Robert Cook said...

I have the opposite opinion about Sparks: I first discovered them by reading an article about them in CIRCUS magazine that was published to promote their new release at the time, A TWEETER IN WOOFER'S CLOTHING. I found it at the record store, bought it, brought it home, played it, and...HATED IT. But something about it got under my skin and I had to keep going back to it until, in quick time, I came to LOVE it! I special ordered their first lp, SPARKS, and, whaddaya know? The record store got in the first edition of their first lp, namely, HALFNELSON. I took it home and quickly learned to love it, too. I continued to buy and enjoy Sparks records through four or five of their Island brit-band iterations, but finally lost interest, for the most part, about the time of INTRODUCING SPARKS. (Punk had come along in the meantime and offered many other diversions.)

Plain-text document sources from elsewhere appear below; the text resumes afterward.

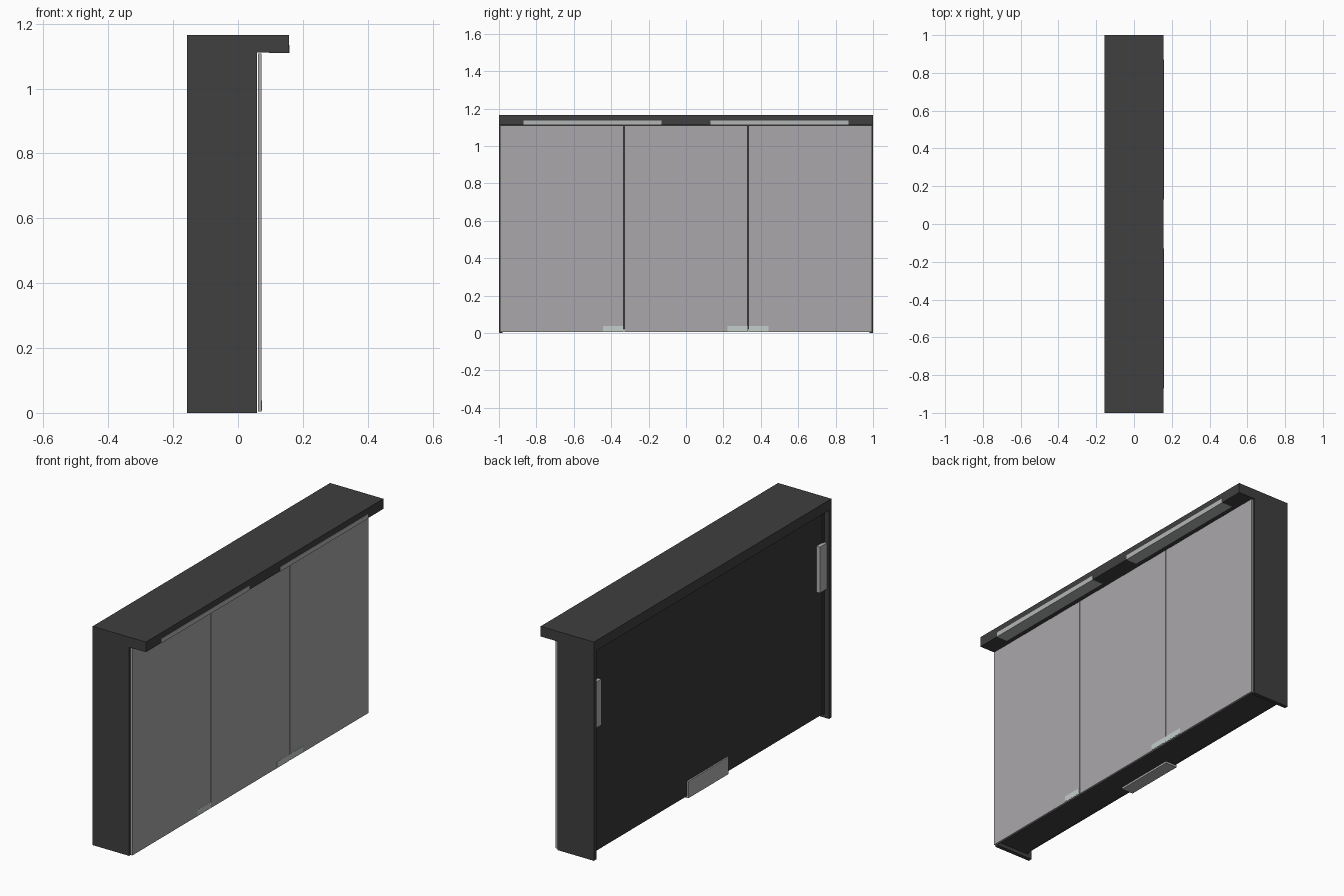
import bpy
import bmesh

if "Cube" in bpy.data.objects:
    bpy.data.objects.remove(bpy.data.objects["Cube"])


def material(name, r, g, b):
    m = bpy.data.materials.new(name)
    m.diffuse_color = (r, g, b, 1)
    m.use_nodes = True
    m.node_tree.nodes["Principled BSDF"].inputs["Base Color"].default_value = m.diffuse_color
    return m


DARK = material("dark_laminate", 0.05, 0.05, 0.05)
BACK = material("back_board_dark", 0.04, 0.04, 0.04)
MIRROR = material("mirror_grey", 0.40, 0.39, 0.40)
METAL = material("bracket_grey", 0.45, 0.45, 0.45)
LIGHT = material("lamp_grey", 0.45, 0.47, 0.46)
GRIP = material("frosted_grip", 0.55, 0.62, 0.60)


def box(name, x, y, z, mat):
    """Axis-aligned box given by (min, max) ranges."""
    bm = bmesh.new()
    bmesh.ops.create_cube(bm, size=1)
    for v in bm.verts:
        for i, (lo, hi) in enumerate((x, y, z)):
            v.co[i] = hi if v.co[i] > 0 else lo
    mid = [sum(r) / 2 for r in (x, y, z)]
    for v in bm.verts:
        for i in range(3):
            v.co[i] -= mid[i]
    me = bpy.data.meshes.new(name)
    bm.to_mesh(me)
    bm.free()
    ob = bpy.data.objects.new(name, me)
    ob.location = mid
    me.materials.append(mat)
    bpy.context.collection.objects.link(ob)
    return ob


def pair(name, x, y, z, mat):
    """The same box on both sides of y = 0."""
    box(name + "_right", x, y, z, mat)
    box(name + "_left", x, (-y[1], -y[0]), z, mat)


# Carcass: side panels, overhanging top, bottom, back and dividers
TOP = 1.112
pair("side_panel", (-0.157, 0.058), (0.98, 1.0), (0, TOP), DARK)
box("top_canopy", (-0.157, 0.157), (-1, 1), (TOP, 1.166), DARK)
box("bottom_panel", (-0.11, 0.058), (-0.98, 0.98), (0.02, 0.04), DARK)
box("back_board", (-0.125, -0.11), (-0.98, 0.98), (0.02, TOP), BACK)
pair("divider", (-0.11, 0.05), (0.323, 0.341), (0.04, TOP), DARK)
pair("rear_rail_end", (-0.13, -0.125), (0.968, 0.98), (0.02, TOP), DARK)

# Three mirror doors with narrow gaps
for i in range(3):
    c = (i - 1) * 0.664
    box(f"mirror_door_{i + 1}", (0.062, 0.073), (c - 0.33, c + 0.33),
        (0.004, 1.108), MIRROR)

# Frosted finger grips at the lower door corners
for i, (a, b) in enumerate(((-0.445, -0.335), (0.222, 0.331), (0.333, 0.442))):
    box(f"door_grip_{i + 1}", (0.0725, 0.074), (a, b), (0.008, 0.038), GRIP)

# Lamps let into the front lower edge of the canopy
pair("canopy_lamp", (0.095, 0.1585), (0.13, 0.87), (TOP - 0.0015, 1.135), LIGHT)

# Rear wall brackets and the socket box at the bottom
pair("wall_bracket", (-0.145, -0.125), (0.92, 0.979), (0.69, 0.935), METAL)
box("socket_box", (-0.133, -0.065), (-0.17, 0.17), (0.01, 0.10), METAL)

I still think the two Bearsville lps with the Mankey Brothers and Harley Feinstein are Sparks' finest hour. These albums include songs in a variety of styles and tempos, while their Brit-band records sound less varied, more rigid, sort of like Gilbert and Sullivan set to a drumbeat!

I also love the Earle Mankey produced album by L.A.'s The Quick, MONDO DECO, featuring great songs and harkening back to the Mankey-era Sparks, (natch!).

Shortly after I discovered Sparks, I found and quickly came to love a one-off album by Christopher Milk, SOME PEOPLE WILL DRINK ANYTHING, produced by Chris Thomas a few years before he produced the Sex Pistols. C.Milk included rock critic John Mendelsohnn on songwriting and vocals, and who, coincidentally, had played drums in the pre-Mankey Brothers version of Sparks.

Back in those days, when so much of popular rock seemed so lame or overblown or both, one had to find eccentric music through luck and diligence.